This distinctive species has the seductive quality of an orange plant base that resembles fire. Compared to other types, its leaves are shorter but broader. One of the most beautiful spider plant kinds to cultivate is this magnificent variant, especially if you’re looking for a unique pop of color. Additionally, unlike other species, they do not easily become rootbound. Temperatures between 55 and 50 degrees F are ideal for them. They are capable of being grown as both indoor and outdoor houseplants.

Put this variety in a large container to accommodate their root balls and soil requirements. To increase the health of their broad leaves, be sure to mist them often. They cannot be placed in an area with insufficient lighting. Placing them next to windows ought to provide them with enough light, but if not, use artificial lights. Even though they can withstand drought, they shouldn’t be neglected for an extended length of time. This type may be multiplied along with other sorts to create a vibrant impact inside and outside of your house.

The spider plant, regardless of variety, is a spectacular plant that would go well with the design of your house, especially when planted in thoughtful settings and lovely pots. If your schedule permits it, you can grow many varieties at once with generally the same care requirements. Any of the rare spider plant types we’ve mentioned in this guide are simple to grow and maintain. And if you can’t find a rare variety that you’re interested in, there are plenty of more common varieties that are just as good-looking.

Do you want to learn even more about the incredible and resilient spider plant? Take a look at our complete guide to spider plants here!

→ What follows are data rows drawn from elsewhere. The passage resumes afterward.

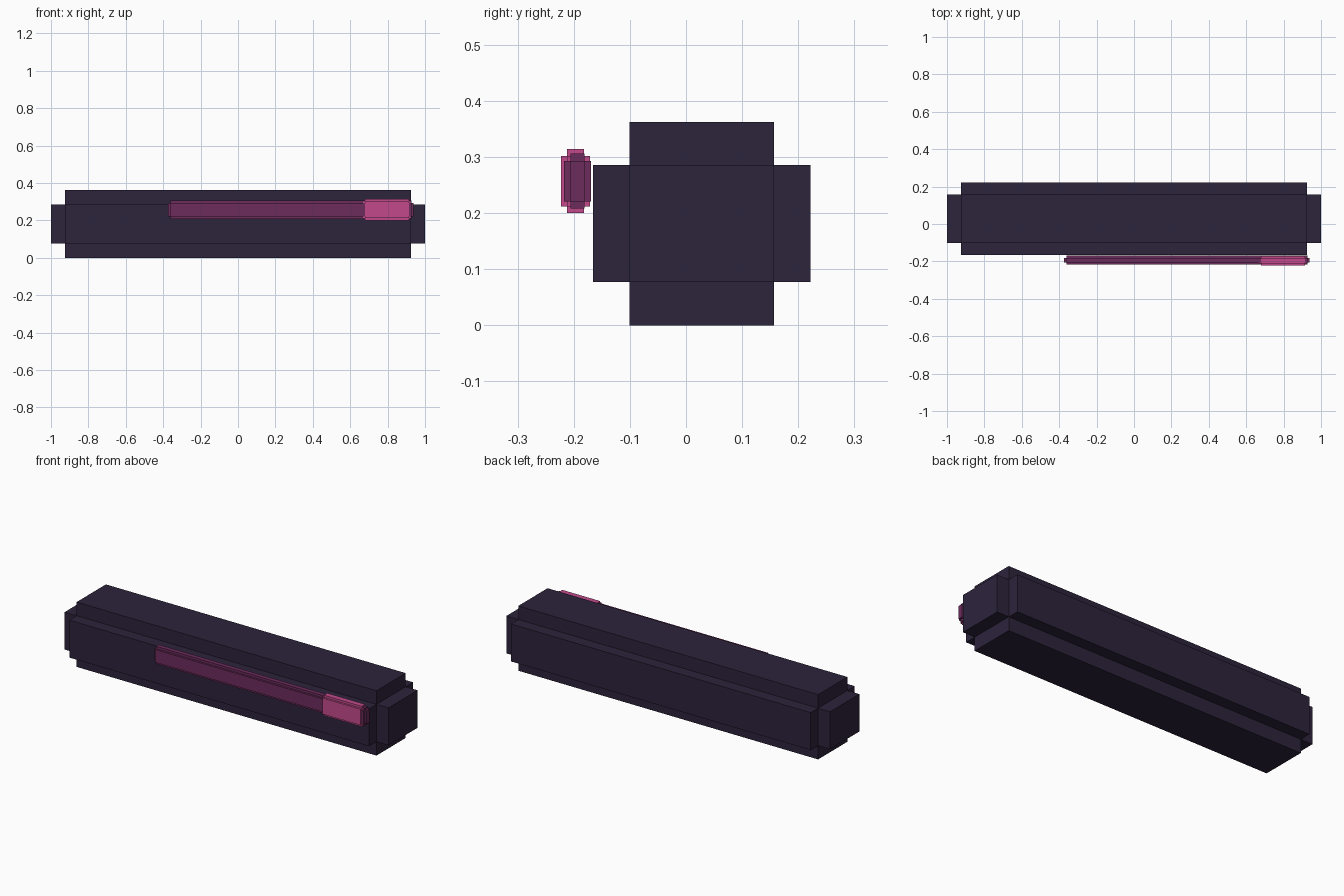
import bpy
import bmesh
from mathutils import Vector

default_cube = bpy.data.objects.get("Cube")
if default_cube:
    bpy.data.objects.remove(default_cube, do_unlink=True)


def make_material(name, rgb):
    mat = bpy.data.materials.new(name)
    mat.use_nodes = True
    color = (*rgb, 1.0)
    mat.diffuse_color = color
    bsdf = mat.node_tree.nodes["Principled BSDF"]
    bsdf.inputs["Base Color"].default_value = color
    bsdf.inputs["Roughness"].default_value = 0.8
    return mat


def stepped_block(name, xs, ys, zs, mat):
    """Box with notched edges; xs, ys, zs each hold outer min, inner min, inner max, outer max."""
    bm = bmesh.new()
    # Plus-shaped section made of a centre quad and four arms
    grid = {}

    def vert(i, j):
        if (i, j) not in grid:
            grid[i, j] = bm.verts.new((xs[1], ys[i], zs[j]))
        return grid[i, j]

    for i, j in ((1, 1), (0, 1), (2, 1), (1, 0), (1, 2)):
        bm.faces.new((vert(i, j), vert(i, j + 1), vert(i + 1, j + 1), vert(i + 1, j)))

    # Extrude the section along the length
    out = bmesh.ops.extrude_face_region(bm, geom=bm.faces[:], use_keep_orig=True)
    moved = [g for g in out["geom"] if isinstance(g, bmesh.types.BMVert)]
    bmesh.ops.translate(bm, verts=moved, vec=(xs[2] - xs[1], 0, 0))

    # Push the centre quad of each end outward
    for x_in, x_out in ((xs[1], xs[0]), (xs[2], xs[3])):
        middle = Vector((x_in, (ys[1] + ys[2]) / 2, (zs[1] + zs[2]) / 2))
        centre = min(bm.faces, key=lambda f: (f.calc_center_median() - middle).length)
        cap = bmesh.ops.extrude_discrete_faces(bm, faces=[centre])["faces"][0]
        bmesh.ops.translate(bm, verts=cap.verts[:], vec=(x_out - x_in, 0, 0))

    bmesh.ops.recalc_face_normals(bm, faces=bm.faces[:])
    mesh = bpy.data.meshes.new(name)
    bm.to_mesh(mesh)
    bm.free()
    mesh.materials.append(mat)
    obj = bpy.data.objects.new(name, mesh)
    bpy.context.collection.objects.link(obj)


dark_violet = make_material("dark violet", (0.026, 0.0168, 0.0437))
plum = make_material("plum", (0.150, 0.025, 0.107))
pink = make_material("pink", (0.539, 0.0685, 0.262))

# Main bar
stepped_block("bar_body", (-1.0, -0.926, 0.926, 1.0),
              (-0.166, -0.101, 0.157, 0.222), (0.0, 0.077, 0.286, 0.362), dark_violet)
# Slider track floating in front of the bar
stepped_block("slider_track", (-0.373, -0.362, 0.928, 0.939),
              (-0.217, -0.206, -0.181, -0.169), (0.208, 0.221, 0.293, 0.306), plum)
# Slider handle around the track
stepped_block("slider_handle", (0.669, 0.679, 0.913, 0.923),
              (-0.223, -0.212, -0.182, -0.171), (0.200, 0.212, 0.302, 0.314), pink)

Share this post on:
About the Author

I'm a lover of all things sustainability, from urban farming to not killing houseplants. I love carnivorous plants, indigenous crops, and air-cleansing indoor plants. My area of expertise lies in urban farming and conscious living. A proud Southwest Institute of Healing Arts graduate and certified Urban Farming instructor.

FAQs (Frequently Asked Questions) 

How many varieties of spider plants are there?

Chlorophytum comosum, also known as the spider plant, has over 200 varieties out there with more being developed regularly.

How many species of spider plant are there?

The genus Chlorophytum has over 200 species of plants, most of which are collectively referred to as spider plants.

What is the most common variety of spider plant?

The basic species Chlorophytum comosum is the most common type of spider plant that is grown indoors.

Thank you for reading! Have some feedback for us? Contact the AZ Animals editorial team.

  1. NCSU Staff, Available here: https://plants.ces.ncsu.edu/plants/chlorophytum-comosum/
  2. Susan Mahr, Available here: https://hort.extension.wisc.edu/articles/spider-plant-chlorophytum-comosum/
  3. Brandy Wells, Available here: https://www.petalrepublic.com/types-of-spider-plant/